Le volume ne fut mis en circulation qu'en 1751, en même temps que celui consacré au second mariage du Dauphin, en 1747, avec Marie-Josèphe de Saxe.

Il est illustré d’un titre gravé d’après Eisen par Delafosse, d’un frontispice allégorique gravé par Le Bas d’après Charles Hutin avec texte explicatif gravé, de 15 grandes planches (dont 8 doubles), de 4 planches d’architecture (dont 2 doubles) avec cartouches ornés, d’un grand cul-de-lampe et de 18 pages de texte gravé dans un bel encadrement historié. Les grandes planches ont été gravées par Cochin père et fils d’après les dessins de l’architecte Jacques-François Blondel. Architecte du roi, ce dernier consacre dans son Cours d’architecture (1771) un chapitre aux édifices élevés à l’occasion des fêtes publiques soulignant la "célérité incroyable" de leur exécution  et regrettant que "ces monuments n’aient existé que peu de temps" (t. II, p. 273).

Les fêtes organisées par la ville de Paris rivalisèrent de magnificence et d’exubérance. D’éblouissantes constructions éphémères, témoignages saisissants de l’inventivité foisonnante des artistes, furent élevées dans de nombreuses rues et places de la capitale.

Quelques exemplaires ont été aquarellés à l’époque pour le roi et sa famille et magnifiquement reliés par Antoine-Michel Padeloup (1685-1758), relieur du roi, qui, pour les reliures de commande, avait créé un jeu de plaques où alternent cartouches chantournés, ornements en ailes de chauve-souris et cornes d’abondance.

Les exemplaires de provenance royale sont d’une grande rareté.

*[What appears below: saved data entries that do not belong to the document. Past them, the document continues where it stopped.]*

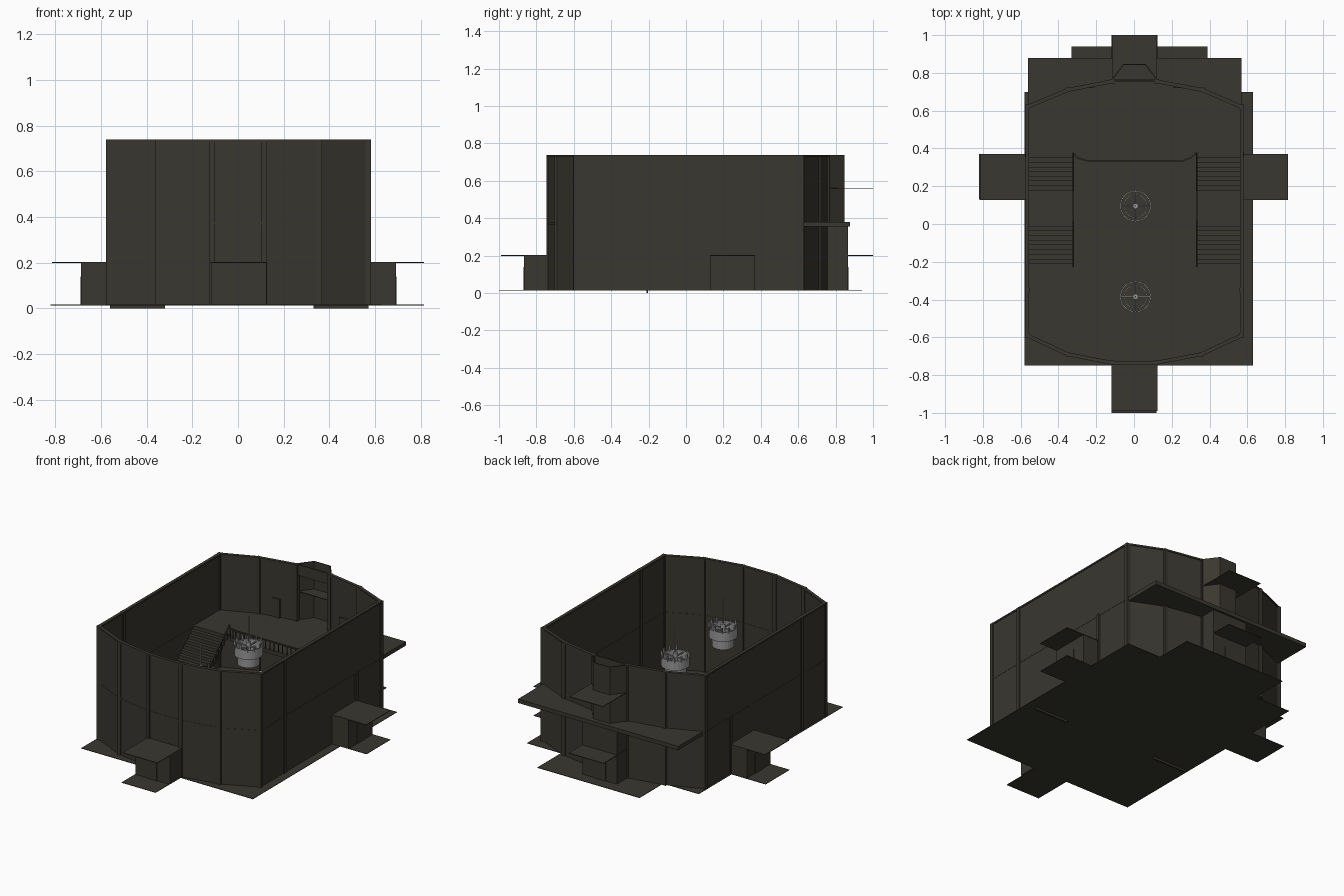
import bpy, bmesh, math
from mathutils import Vector

if "Cube" in bpy.data.objects:
    bpy.data.objects.remove(bpy.data.objects["Cube"])


def material(name, c):
    m = bpy.data.materials.new(name)
    m.diffuse_color = (*c, 1)
    m.use_nodes = True
    m.node_tree.nodes["Principled BSDF"].inputs["Base Color"].default_value = m.diffuse_color
    return m


STONE = material("dark olive stone", (0.041, 0.038, 0.029))
METAL = material("pale grey metal", (0.32, 0.32, 0.32))


def finish(name, bm, mat):
    bmesh.ops.recalc_face_normals(bm, faces=bm.faces)
    me = bpy.data.meshes.new(name)
    bm.to_mesh(me)
    bm.free()
    me.materials.append(mat)
    ob = bpy.data.objects.new(name, me)
    bpy.context.collection.objects.link(ob)
    return ob


def add_box(bm, x0, x1, y0, y1, z0, z1):
    vs = bmesh.ops.create_cube(bm, size=1)["verts"]
    for v in vs:
        v.co = ((x0 + x1) / 2 + v.co.x * (x1 - x0),
                (y0 + y1) / 2 + v.co.y * (y1 - y0),
                (z0 + z1) / 2 + v.co.z * (z1 - z0))


def box(name, *d, mat=STONE):
    bm = bmesh.new()
    add_box(bm, *d)
    return finish(name, bm, mat)


def add_bar(bm, a, b, w):
    a, b = Vector(a), Vector(b)
    q = (b - a).to_track_quat('Z', 'Y')
    for v in bmesh.ops.create_cube(bm, size=1)["verts"]:
        v.co = (a + b) / 2 + q @ Vector((v.co.x * w, v.co.y * w, v.co.z * (b - a).length))


def thicken(ob, t):
    s = ob.modifiers.new("thickness", 'SOLIDIFY')
    s.thickness, s.offset, s.use_even_offset = t, 0, True
    return ob


def wall(name, path, z0, z1, t=0.01):
    bm = bmesh.new()
    lo = [bm.verts.new((x, y, z0)) for x, y in path]
    hi = [bm.verts.new((x, y, z1)) for x, y in path]
    for i in range(len(path) - 1):
        bm.faces.new((lo[i], lo[i + 1], hi[i + 1], hi[i]))
    return thicken(finish(name, bm, STONE), t)


def band(bm, r, z0, z1, t, n=24):
    # ring-shaped band around the local z axis
    prof = [(r - t, z0), (r, z0), (r, z1), (r - t, z1)]
    rows = [[bm.verts.new((p * math.cos(2 * math.pi * i / n), p * math.sin(2 * math.pi * i / n), z))
             for p, z in prof] for i in range(n)]
    for i in range(n):
        a, b = rows[i], rows[(i + 1) % n]
        for k in range(4):
            bm.faces.new((a[k], b[k], b[(k + 1) % 4], a[(k + 1) % 4]))


F, TOP, BAL = 0.016, 0.738, 0.38   # floor, wall top and balcony levels

# floors
box("main_floor", -0.58, 0.63, -0.75, 0.70, F - 0.003, F)
box("back_floor", -0.33, 0.39, 0.70, 0.94, F - 0.003, F)
box("front_porch_floor", -0.12, 0.12, -1.0, -0.75, F - 0.003, F)
box("left_porch_floor", -0.82, -0.58, 0.13, 0.37, F - 0.003, F)
box("right_porch_floor", 0.63, 0.815, 0.13, 0.37, F - 0.003, F)

# hall walls, open at the back centre
plan = [(-0.115, 0.755), (-0.35, 0.71), (-0.565, 0.62), (-0.565, -0.59), (-0.35, -0.69),
        (-0.115, -0.735), (0.115, -0.735), (0.355, -0.69), (0.57, -0.59), (0.57, 0.62),
        (0.36, 0.71), (0.12, 0.755)]
wall("hall_walls", plan, F, TOP)
wall("cornice", plan, TOP - 0.01, TOP, 0.02)
wall("mid_band", plan, 0.366, 0.376, 0.013)
wall("back_centre_wall", [(-0.115, 0.755), (0.12, 0.755)], F, BAL)
wall("alcove_lintel", [(-0.115, 0.757), (0.12, 0.757)], 0.67, TOP)

# pilasters at the corners and along the sides
bm = bmesh.new()
for i, (x, y) in enumerate(plan + [(-0.565, -0.35), (0.57, -0.35)]):
    h = 0.012
    add_box(bm, x - h, x + h, y - h, y + h, F, TOP)
finish("pilasters", bm, STONE)
for s, x in ((-1, -0.568), (1, 0.573)):
    box("side_buttress", x - 0.01, x + 0.01, 0.355, 0.378, F, 0.375)

# back alcove bay and its canopy
bay = [(-0.115, 0.765), (-0.055, 0.845), (0.06, 0.845), (0.12, 0.765)]
wall("alcove_bay", bay, BAL, TOP, 0.006)
box("alcove_canopy", -0.115, 0.12, 0.765, 1.0, 0.558, 0.562)

# porches: three thin walls, a wide canopy and a door plate
porches = {
    "front": ([(-0.115, -0.735), (-0.115, -0.862), (0.122, -0.862), (0.122, -0.735)],
              (-0.12, 0.125, -0.99, -0.735), (-0.04, 0.035, -0.868, -0.864), 0.2),
    "back": ([(-0.115, 0.755), (-0.115, 0.862), (0.122, 0.862), (0.122, 0.755)],
             (-0.12, 0.125, 0.755, 1.0), (-0.04, 0.04, 0.864, 0.868), 0.355),
    "left": ([(-0.565, 0.13), (-0.683, 0.13), (-0.683, 0.365), (-0.565, 0.365)],
             (-0.815, -0.565, 0.128, 0.37), (-0.689, -0.685, 0.21, 0.285), 0.2),
    "right": ([(0.57, 0.13), (0.688, 0.13), (0.688, 0.365), (0.57, 0.365)],
              (0.57, 0.815, 0.128, 0.37), (0.69, 0.694, 0.21, 0.285), 0.2),
}
for side, (path, roof, door, top) in porches.items():
    wall(side + "_porch_walls", path, F, top, 0.006)
    box(side + "_porch_canopy", *roof, 0.198, 0.202)
    box(side + "_porch_door", *door, F, 0.14)

# balcony slab running out behind the curved back wall
edge = [(-0.56, 0.375), (-0.32, 0.375), (-0.3, 0.35), (-0.25, 0.335),
        (0.26, 0.335), (0.3, 0.35), (0.33, 0.375), (0.57, 0.375)]
bm = bmesh.new()
f = bm.faces.new([bm.verts.new((x, y, 0.355)) for x, y in edge + [(0.57, 0.878), (-0.56, 0.878)]])
ext = bmesh.ops.extrude_face_region(bm, geom=[f])["geom"]
bmesh.ops.translate(bm, vec=(0, 0, BAL - 0.355), verts=[v for v in ext if isinstance(v, bmesh.types.BMVert)])
finish("balcony", bm, STONE)

# doors on the balcony
for x in (-0.24, 0.24):
    box("balcony_door", x - 0.03, x + 0.03, 0.719, 0.726, BAL, 0.5)

# balcony railing
bm = bmesh.new()
rail = edge[1:7]
for a, b in zip(rail, rail[1:]):
    add_bar(bm, (*a, BAL + 0.055), (*b, BAL + 0.055), 0.008)
    n = max(1, round((Vector(b) - Vector(a)).length / 0.03))
    for i in range(n):
        p = Vector(a).lerp(Vector(b), i / n)
        add_bar(bm, (*p, BAL), (*p, BAL + 0.055), 0.005)
finish("balcony_railing", bm, STONE)

# two straight stairs, each with a half landing
prof = [(-0.21, F)]
y, z = -0.21, F
for steps, y_end, z_end in ((9, 0.015, 0.205), (8, 0.18 + 0.195, BAL)):
    dy, dz = (y_end - y) / steps, (z_end - z) / steps
    for i in range(steps):
        prof += [(y, z + dz), (y + dy, z + dz)]
        y, z = y + dy, z + dz
    if steps == 9:
        y = 0.18
        prof.append((y, z))
for side, x0, x1, xr in (("left", -0.56, -0.32, -0.322), ("right", 0.33, 0.57, 0.332)):
    bm = bmesh.new()
    a = [bm.verts.new((x0, y, z)) for y, z in prof]
    b = [bm.verts.new((x1, y, z)) for y, z in prof]
    for i in range(len(prof) - 1):
        bm.faces.new((a[i], b[i], b[i + 1], a[i + 1]))
    thicken(finish(side + "_stair", bm, STONE), 0.004)
    box(side + "_stair_footing", x0, x1, -0.212, -0.202, 0.0, F)
    # handrail along the open edge
    bm = bmesh.new()
    line = [(-0.225, F), (0.015, 0.205), (0.18, 0.205), (0.375, BAL)]
    for (ya, za), (yb, zb) in zip(line, line[1:]):
        add_bar(bm, (xr, ya, za + 0.06), (xr, yb, zb + 0.06), 0.008)
        for i in range(7):
            t = i / 7
            yy, zz = ya + (yb - ya) * t, za + (zb - za) * t
            add_bar(bm, (xr, yy, zz), (xr, yy, zz + 0.06), 0.005)
    finish(side + "_stair_railing", bm, STONE)

# two hanging chandeliers
for cy in (0.095, -0.385):
    bm = bmesh.new()
    band(bm, 0.083, 0.45, 0.51, 0.007)
    band(bm, 0.064, 0.39, 0.465, 0.006)
    band(bm, 0.015, 0.45, 0.53, 0.012, 12)
    add_bar(bm, (0, 0, 0.45), (0, 0, 0.69), 0.006)
    for i in range(4):      # spokes
        c, s = math.cos(i * math.pi / 2), math.sin(i * math.pi / 2)
        add_bar(bm, (0, 0, 0.5), (0.08 * c, 0.08 * s, 0.5), 0.007)
        add_bar(bm, (0, 0, 0.455), (0.062 * c, 0.062 * s, 0.455), 0.006)
    for i in range(12):     # candles
        c, s = math.cos(i * math.pi / 6), math.sin(i * math.pi / 6)
        add_bar(bm, (0.08 * c, 0.08 * s, 0.5), (0.08 * c, 0.08 * s, 0.535), 0.009)
    ob = finish("chandelier", bm, METAL)
    ob.location = (0.008, cy, 0)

On peut citer celui de Louis XV, conservé à la bibliothèque municipale de Versailles [Rés. Grand in-folio, I 193d] qui figura dans la vente Beckford (Sotheby’s, 13 juillet 1882, lot 3002) et celui de Madame Adélaïde (cité par Cohen), acquis par Edmond de Rothschild qui l’offrit au Louvre en 1935, et aujourd’hui conservé au Cabinet des dessins (ML 198R).

Provenance: Victoire de France, dite Madame Victoire (armoiries).

Literature: Cohen, 392-393 (exemplaire cité. Cohen cite également celui de Madame Adélaïde comme provenant de la vente Hamilton, mais nous ne l’avons pas retrouvé dans le catalogue). – E. Quentin Bauchart, Les Femmes bibliophiles, 1886, II, n° 37, p. 164 ("Très bel exemplaire dont le titre, les bordures et les planches ont été gouachées avec le plus grand soin"). -- Bulletin Morgand, novembre 1884, n° 9219 ("Exemplaire unique, richement orné et magnifiquement relié pour être présenté à Madame Victoire, sœur du Dauphin").

Heading into the 20th century, highlights include Le Bestiaire by Dufy bound by Bonet (estimate: €20,000-€30,000) and Parler seul by Miró bound by Brother Edgar Claes (estimate: €7,000-€10,000). Contemporary artists are represented with Louise Bourgeois and her Ode à ma mère (estimate: €20,000-€30,000), Roy Lichtenstein’s La Nouvelle chute de l'Amérique (estimate: €30,000-€40,000) and Daniel Buren’s vibrant Cahier d’un retour au pays natal (estimate: €5,000-€7,000).


The Library at Count & Countess de Ribes's Paris home Courtesy Sotheby's.